For release on May 21, 2002
Treaty a Step Forward But Nuclear Dangers Remain:
“Reductions” in Nuclear Warheads are Reversible US/Russian Weapons Still on High-alert Status
Moscow: Russian experts from Institute for World Economy and International Relations (IMEMO) of the Russian Academy of Science and the Ecological Center and Back From the Brink, a coalition of U.S. arms control groups, today urged Presidents Putin and Bush to go further to reduce the threat of nuclear proliferation and nuclear war.
Vladimir Belous, retired Major-General, senior scientist at the Institute for World Economy and International Relations (IMEMO) of the Russian Academy of Science
Alla Yaroshinskaya, president of the Ecological Center
Michele Boyd, scientist at the Institute for Energy and Environmental Research, Board member of Back From the Brink coalition
Presidents Putin and Bush will meet this week in Russia to sign an arms reduction treaty. President Bush has said “The treaty will liquidate the legacy of the Cold War,” but the agreement falls short of this claim.
The treaty calls for both nations to reduce their nuclear forces from 6,000 warheads to between 1,700 and 2,200 each, over the next ten years.
In addition, instead of dismantling the warheads under the arms reduction agreement, the US wants to keep many in storage where they can be redeployed in the future.

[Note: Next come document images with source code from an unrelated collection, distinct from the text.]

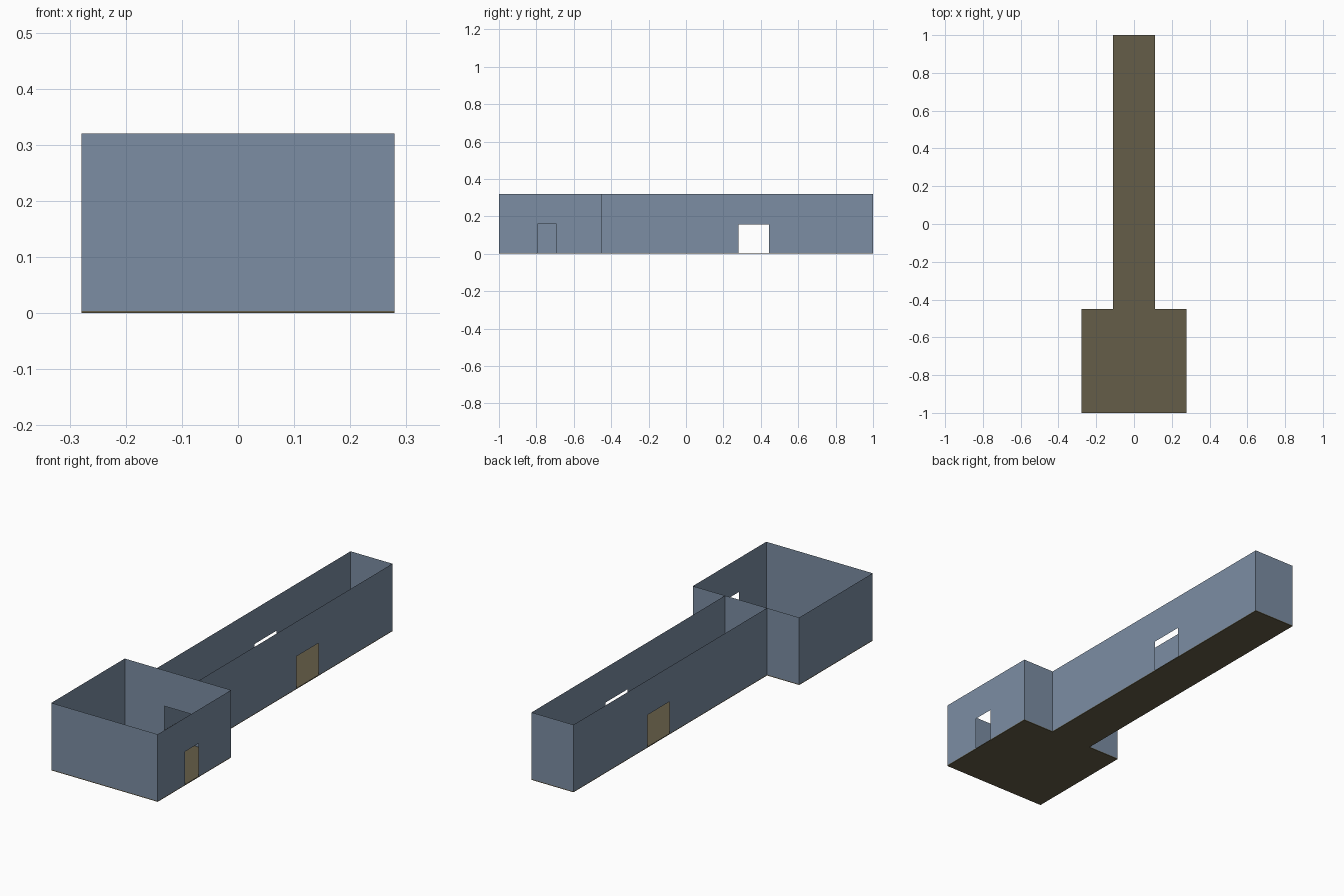
import bpy, bmesh

if "Cube" in bpy.data.objects:
    bpy.data.objects.remove(bpy.data.objects["Cube"])

H = 0.32        # wall height
F = 0.004       # floor thickness
RX, CX = 0.279, 0.11          # half widths of room and corridor
Y0, YM, Y1 = -1.0, -0.45, 1.0  # front, junction, back


def material(name, color):
    m = bpy.data.materials.new(name)
    m.diffuse_color = (*color, 1)
    m.use_nodes = True
    m.node_tree.nodes["Principled BSDF"].inputs["Base Color"].default_value = m.diffuse_color
    return m


blue = material("wall_blue", (0.20, 0.27, 0.37))
brown = material("floor_brown", (0.13, 0.11, 0.065))


def finish(name, bm, mat):
    me = bpy.data.meshes.new(name)
    bm.to_mesh(me)
    bm.free()
    me.materials.append(mat)
    ob = bpy.data.objects.new(name, me)
    bpy.context.collection.objects.link(ob)
    return ob


def wall(name, p, q, door=None):
    """Thin upright sheet from p to q, facing right of travel; door = (start, end, top) in metres along it."""
    bm = bmesh.new()
    length = ((q[0] - p[0]) ** 2 + (q[1] - p[1]) ** 2) ** 0.5

    def panel(a, b, lo, hi):
        vs = [bm.verts.new((p[0] + (q[0] - p[0]) * s / length,
                            p[1] + (q[1] - p[1]) * s / length, z))
              for s, z in ((a, lo), (b, lo), (b, hi), (a, hi))]
        bm.faces.new(vs)

    if door:
        a, b, top = door
        panel(0, a, F, top)
        panel(b, length, F, top)
        for s, e in ((0, a), (a, b), (b, length)):
            panel(s, e, top, H)
        bmesh.ops.remove_doubles(bm, verts=bm.verts, dist=1e-5)
        bmesh.ops.dissolve_limit(bm, angle_limit=0.01, verts=bm.verts, edges=bm.edges)
    else:
        panel(0, length, F, H)
    return finish(name, bm, blue)


# T-shaped floor slab
bm = bmesh.new()
outline = [(-RX, Y0), (RX, Y0), (RX, YM), (CX, YM), (CX, Y1),
           (-CX, Y1), (-CX, YM), (-RX, YM)]
base = bm.faces.new([bm.verts.new((x, y, 0)) for x, y in outline])
top = bmesh.ops.extrude_face_region(bm, geom=[base], use_keep_orig=True)
bmesh.ops.translate(bm, vec=(0, 0, F),
                    verts=[v for v in top["geom"] if isinstance(v, bmesh.types.BMVert)])
bmesh.ops.recalc_face_normals(bm, faces=bm.faces)
finish("floor", bm, brown)

# Room walls, with a side door and a doorway into the corridor
wall("room_front_wall", (-RX, Y0), (RX, Y0))
wall("room_right_wall", (RX, Y0), (RX, YM), (0.205, 0.307, 0.16))
wall("room_back_wall", (RX, YM), (-RX, YM), (RX - 0.07, RX + 0.07, 0.15))
wall("room_left_wall", (-RX, YM), (-RX, Y0))

# Corridor walls, with facing doorways
near, far = 0.281, 0.445
wall("corridor_right_wall", (CX, YM), (CX, Y1), (near - YM, far - YM, 0.155))
wall("corridor_left_wall", (-CX, Y1), (-CX, YM), (Y1 - far, Y1 - near, 0.155))
wall("corridor_end_wall", (CX, Y1), (-CX, Y1))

This kind of agreement would, of course, allow Russia to do the same with its weapons.
“The U.S. and Russia should move to reduce the alert status of all warheads as soon as technically possible and move progressively to complete de-alerted status by verified removal of all nuclear warheads from their delivery system,” said Michele Boyd, of the Back From the Brink campaign. “This would help set a Global Zero Alert standard: No nuclear weapons poised for quick launch.”
“The probability of an accidental nuclear war can be reduced if nuclear weapons are taken off high alert,” said Major-General Vladimir Belous (ret).
“Moreover, proliferation dangers can be reduced if warheads removed from launchers are placed in secure storage, gradually dismantled, and the nuclear materials rendered unusable,” said Alla Yaroshinskaya.
In addition, the treaty does nothing to change the Cold War policy that has both sides continuing to threaten each other with thousands of nuclear weapons on high-alert status – ready for immediate launch. This continues the danger that nuclear war could start by mistake or miscalculation.
The Russian and US experts support the following goals:
- U.S. and Russian nuclear weapons slated for elimination should be taken off line, warheads should be removed from missiles and stored, secured and verified.
- Nuclear weapons slated for reduction should be dismantled as part of a legally binding treaty, so that reductions in nuclear arsenals are irreversible.
- The U.S. and Russia should commit to removing their nuclear weapons from high-alert status and to ending the policy of Launch-on Warning. This would lead to the elimination of the threat of a catastrophic launch of nuclear weapons due to a breakdown in early warning systems, and also reduce the threat of accidental or illegal activities.
- De-alerting Russian and US nuclear weapons: A path to reducing nuclear dangers, a report by the Institute of International Economy and Foreign Relations of the Russian Academy of Sciences, 2001
- De-alerting Statement of Endorsement, signed by 20 Russian NGOs, November 2001
- Achieving Enduring Nuclear Disarmament, (Science for Democratic Action vol. 6 no. 4/vol. 7 no. 1 double issue, October 1998)
- De-Alerting Nuclear Weapons, 1998 (newsletter article)
- Nuclear Dangers and the State of Security Treaties, IEER Conference at the United Nations, April 2002